_REQUIREMENT_. Print, in exact form, the lines below from the one containing "(.12, .23), (.09, .2), (-.05, .2)], 'x', -.3, -.252))" through the one containing "path('pod_trim', [[(x, y, .505", and omit all others.

[Document images with source code]
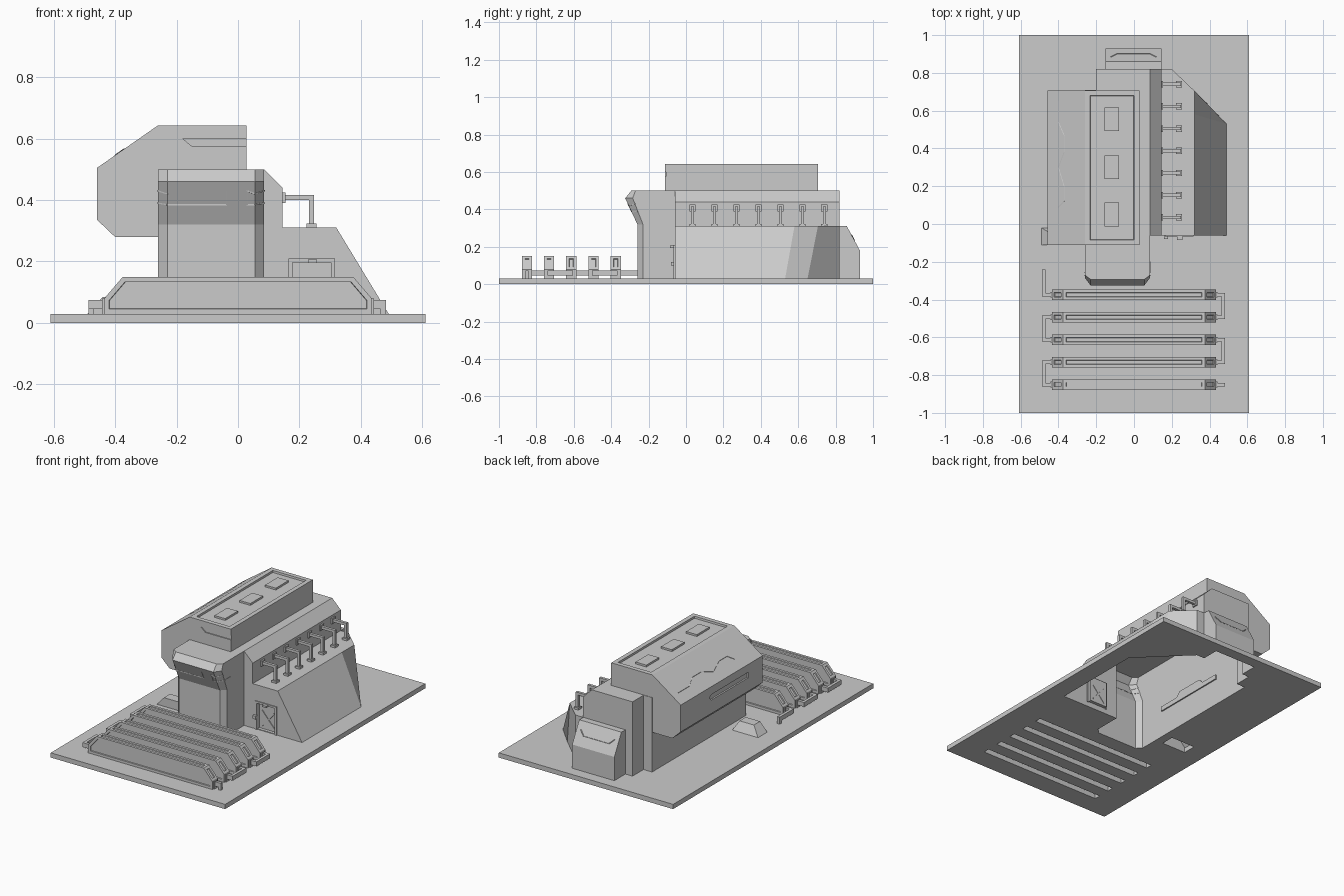
import bpy, bmesh
from mathutils import Vector, Matrix

if "Cube" in bpy.data.objects:
    bpy.data.objects.remove(bpy.data.objects["Cube"])

G = 0.03  # top of the ground plate


def finish(name, bm):
    bmesh.ops.recalc_face_normals(bm, faces=bm.faces)
    me = bpy.data.meshes.new(name)
    bm.to_mesh(me)
    bm.free()
    ob = bpy.data.objects.new(name, me)
    bpy.context.scene.collection.objects.link(ob)
    return ob


def loft(name, rings):
    bm = bmesh.new()
    vs = [[bm.verts.new(p) for p in r] for r in rings]
    n = len(vs[0])
    for a, b in zip(vs, vs[1:]):
        for i in range(n):
            j = (i + 1) % n
            bm.faces.new((a[i], a[j], b[j], b[i]))
    bm.faces.new(vs[0][::-1])
    bm.faces.new(vs[-1])
    return finish(name, bm)


def prism(name, poly, axis, a, b):
    def put(p, t):
        return {'x': (t, *p), 'y': (p[0], t, p[1]), 'z': (*p, t)}[axis]
    return loft(name, [[put(p, t) for p in poly] for t in (a, b)])


def box(name, x0, x1, y0, y1, z0, z1):
    return prism(name, [(x0, y0), (x1, y0), (x1, y1), (x0, y1)], 'z', z0, z1)


def path(name, lines, w, h=None):
    # square-section run through each list of points
    bm = bmesh.new()
    for pts in lines:
        for a, b in zip(pts, pts[1:]):
            a, b = Vector(a), Vector(b)
            d = b - a
            m = (Matrix.Translation((a + b) / 2) @ d.to_track_quat('Y', 'Z').to_matrix().to_4x4()
                 @ Matrix.Diagonal((w, d.length + w, h or w, 1)))
            bmesh.ops.create_cube(bm, size=1, matrix=m)
    return finish(name, bm)


def combine(ob, other, operation='DIFFERENCE'):
    m = ob.modifiers.new('combine', 'BOOLEAN')
    m.operation, m.solver, m.object = operation, 'EXACT', other
    bpy.context.view_layer.objects.active = ob
    bpy.ops.object.modifier_apply(modifier='combine')
    bpy.data.objects.remove(other)


def edit(ob, fn):
    bm = bmesh.new()
    bm.from_mesh(ob.data)
    fn(bm)
    bm.to_mesh(ob.data)
    bm.free()


def open_bottom(ob):
    def fn(bm):
        fs = [f for f in bm.faces if all(abs(v.co.z - G) < 1e-4 for v in f.verts)]
        bmesh.ops.delete(bm, geom=fs, context='FACES')
    edit(ob, fn)


def recess(ob, test, t, d):
    # flat rim, then a steep-sided sunken panel
    def fn(bm):
        bm.normal_update()
        fs = [f for f in bm.faces if test(f)]
        bmesh.ops.inset_individual(bm, faces=fs, thickness=t, use_even_offset=True)
        bmesh.ops.inset_individual(bm, faces=fs, thickness=.0015, depth=-d, use_even_offset=True)
    edit(ob, fn)


bar_ys = [-0.375, -0.494, -0.613, -0.732, -0.85]

# ground plate, open under the building, the bars and the step
plate = box('ground_plate', -0.61, 0.61, -1, 1, 0, G)
foot = [(-.26, -.23), (-.23, -.26), (.055, -.26), (.085, -.23), (.085, -.06), (.49, -.06), (.49, .53),
        (.375, .65), (.2, .82), (.145, .82), (.145, .93), (-.15, .93), (-.15, .82), (-.2, .82), (-.2, .71), (-.26, .71)]
combine(plate, prism('cutter', foot, 'z', -.1, .1))
combine(plate, box('cutter', -.485, -.315, -.11, -.025, -.1, .1))
for y in bar_ys:
    combine(plate, box('cutter', -.43, .43, y - .02, y + .02, -.1, .1))

# main hall with chamfered shoulder, and its left wing
hall = prism('main_hall', [(-.2, G), (.145, G), (.145, .44), (.085, .5), (-.2, .5)], 'y', -.06, .82)
wing = box('left_wing', -.26, -.1, -.06, .71, G, .5)

# front tower with overhanging brow
rings = []
for z, yf, yc in [(G, -.26, -.23), (.32, -.26, -.23), (.46, -.325, -.285), (.5, -.293, -.27)]:
    rings.append([(-.26, yc, z), (-.23, yf, z), (.055, yf, z), (.085, yc, z), (.085, -.06, z), (-.26, -.06, z)])
tower = loft('front_tower', rings)


def brow(x, z, corner=False):
    return (x, (-.23 if corner else -.26) - (z - .32) * (.39 if corner else .46), z)


path('tower_trim', [
    [brow(-.26, .39, True), brow(-.23, .385), brow(-.037, .385), brow(-.037, .43)],
    [brow(.03, .43), brow(.03, .385), brow(.055, .385), brow(.085, .39, True), (.085, -.2, .39)],
    [brow(-.26, .43, True), brow(-.23, .42)],
    [brow(.03, .43), brow(.055, .42), brow(.085, .43, True)]], .004)

# side annex with sloped wall, cut-off rear corner and door recess
low = [(.1, -.06), (.49, -.06), (.49, .53), (.375, .65), (.2, .82), (.1, .82)]
high = [(.1, -.06), (.32, -.06), (.32, .58), (.32, .705), (.2, .82), (.1, .82)]
annex = loft('side_annex', [[(*p, G) for p in low], [(*p, .31) for p in high]])

# rear box with sloped top
rear = prism('rear_box', [(.78, G), (.93, G), (.93, .18), (.86, .31), (.78, .31)], 'x', -.15, .145)
path('rear_trim', [[(x, y, .31 - (y - .86) * 1.857) for x, y in
                    [(-.12, .885), (-.09, .9), (.085, .9), (.115, .885)]]], .004)

# join into one hollow building, then recess the door and the wall panel
for part in (wing, tower, annex, rear):
    combine(hall, part, 'UNION')
hall.name = 'building_shell'
combine(hall, box('cutter', .178, .302, -.1, -.04, G + .004, .197))
combine(hall, prism('cutter', [(-.05, .17), (.45, .17), (.45, .2), (.33, .2), (.3, .23),
                               (.12, .23), (.09, .2), (-.05, .2)], 'x', -.3, -.252))
open_bottom(hall)

# door frame, braces and lamp
path('door_frame', [[(.171, -.06, G + .006), (.171, -.06, .203), (.309, -.06, .203), (.309, -.06, G + .006)]], .012)
path('door_braces', [[(.2, -.041, .055), (.28, -.041, .145)], [(.2, -.041, .145), (.28, -.041, .055)]], .008)
box('door_lamp', .227, .257, -.085, -.06, .195, .207)
box('door_box', .158, .18, -.08, -.06, .1, .12)

# overhanging upper pod
pod = prism('upper_pod', [(.028, .5), (.028, .643), (-.26, .643), (-.458, .505), (-.458, .335),
                          (-.4, .28), (-.26, .28), (-.26, .5)], 'y', -.112, .707)
recess(pod, lambda f: f.normal.z > .9, .028, .012)
combine(pod, prism('cutter', [(-.18, .6), (-.15, .575), (.05, .575), (.05, .6)], 'y', -.15, -.106))
combine(pod, prism('cutter', [(.03, .42), (.4, .42), (.42, .44), (.4, .455), (.03, .455)], 'x', -.5, -.448))
for i, y in enumerate((.05, .3, .555)):
    box(f'roof_hatch_{i}', -.155, -.08, y - .063, y + .063, .63, .643)
path('pod_trim', [[(x, y, .505 + (x + .458) * .697) for x, y in
                   [(-.4, .65), (-.4, .54), (-.37, .47), (-.37, .38), (-.4, .3), (-.37, .2), (-.37, .12), (-.4, .09)]]], .003)

# row of angled side pipes
for i in range(7):
    y = .035 + i * .1175
    path(f'side_pipe_{i}', [[(.15, y, .408), (.239, y, .408), (.239, y, .315)]], .017)
    box(f'wall_flange_{i}', .14, .154, y - .017, y + .017, .39, .425)
    box(f'roof_flange_{i}', .223, .255, y - .017, y + .017, .305, .323)

# radiator bars with recessed panels
for i, y in enumerate(bar_ys):
    bar = prism(f'radiator_bar_{i}', [(-.435, G), (.435, G), (.435, .08), (.375, .15), (-.375, .15), (-.435, .08)],
                'y', y - .0275, y + .0275)
    open_bottom(bar)
    recess(bar, lambda f: f.calc_area() > .004, .016, .006)
    for s in (-1, 1):
        box(f'bar_end_{i}_{s}', s * .43, s * .442, y - .015, y + .015, G, .08)

# winding pipe joining the bars
L, R, z = -.478, .472, .06
b = bar_ys
path('coolant_pipe', [[(L, -.25, z), (L, b[0], z), (-.43, b[0], z)],
                      [(.43, b[0], z), (R, b[0], z), (R, b[1], z), (.43, b[1], z)],
                      [(-.43, b[1], z), (L, b[1], z), (L, b[2], z), (-.43, b[2], z)],
                      [(.43, b[2], z), (R, b[2], z), (R, b[3], z), (.43, b[3], z)],
                      [(-.43, b[3], z), (L, b[3], z), (L, b[4], z), (-.43, b[4], z)],
                      [(.43, b[4], z), (R, b[4], z)]], .018, .028)
box('pipe_foot_left', -.487, -.469, -.259, -.241, G, .05)
box('pipe_foot_right', .464, .481, b[4] - .009, b[4] + .009, G, .05)

# low sloped step beneath the pod
step = loft('side_step', [[(-.49, -.112, G), (-.31, -.112, G), (-.31, -.02, G), (-.49, -.02, G)],
                          [(-.44, -.112, .085), (-.34, -.112, .085), (-.34, -.05, .085), (-.44, -.05, .085)]])
open_bottom(step)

_EXERCISE ANSWER_.
                               (.12, .23), (.09, .2), (-.05, .2)], 'x', -.3, -.252))
open_bottom(hall)

# door frame, braces and lamp
path('door_frame', [[(.171, -.06, G + .006), (.171, -.06, .203), (.309, -.06, .203), (.309, -.06, G + .006)]], .012)
path('door_braces', [[(.2, -.041, .055), (.28, -.041, .145)], [(.2, -.041, .145), (.28, -.041, .055)]], .008)
box('door_lamp', .227, .257, -.085, -.06, .195, .207)
box('door_box', .158, .18, -.08, -.06, .1, .12)

# overhanging upper pod
pod = prism('upper_pod', [(.028, .5), (.028, .643), (-.26, .643), (-.458, .505), (-.458, .335),
                          (-.4, .28), (-.26, .28), (-.26, .5)], 'y', -.112, .707)
recess(pod, lambda f: f.normal.z > .9, .028, .012)
combine(pod, prism('cutter', [(-.18, .6), (-.15, .575), (.05, .575), (.05, .6)], 'y', -.15, -.106))
combine(pod, prism('cutter', [(.03, .42), (.4, .42), (.42, .44), (.4, .455), (.03, .455)], 'x', -.5, -.448))
for i, y in enumerate((.05, .3, .555)):
    box(f'roof_hatch_{i}', -.155, -.08, y - .063, y + .063, .63, .643)
path('pod_trim', [[(x, y, .505 + (x + .458) * .697) for x, y in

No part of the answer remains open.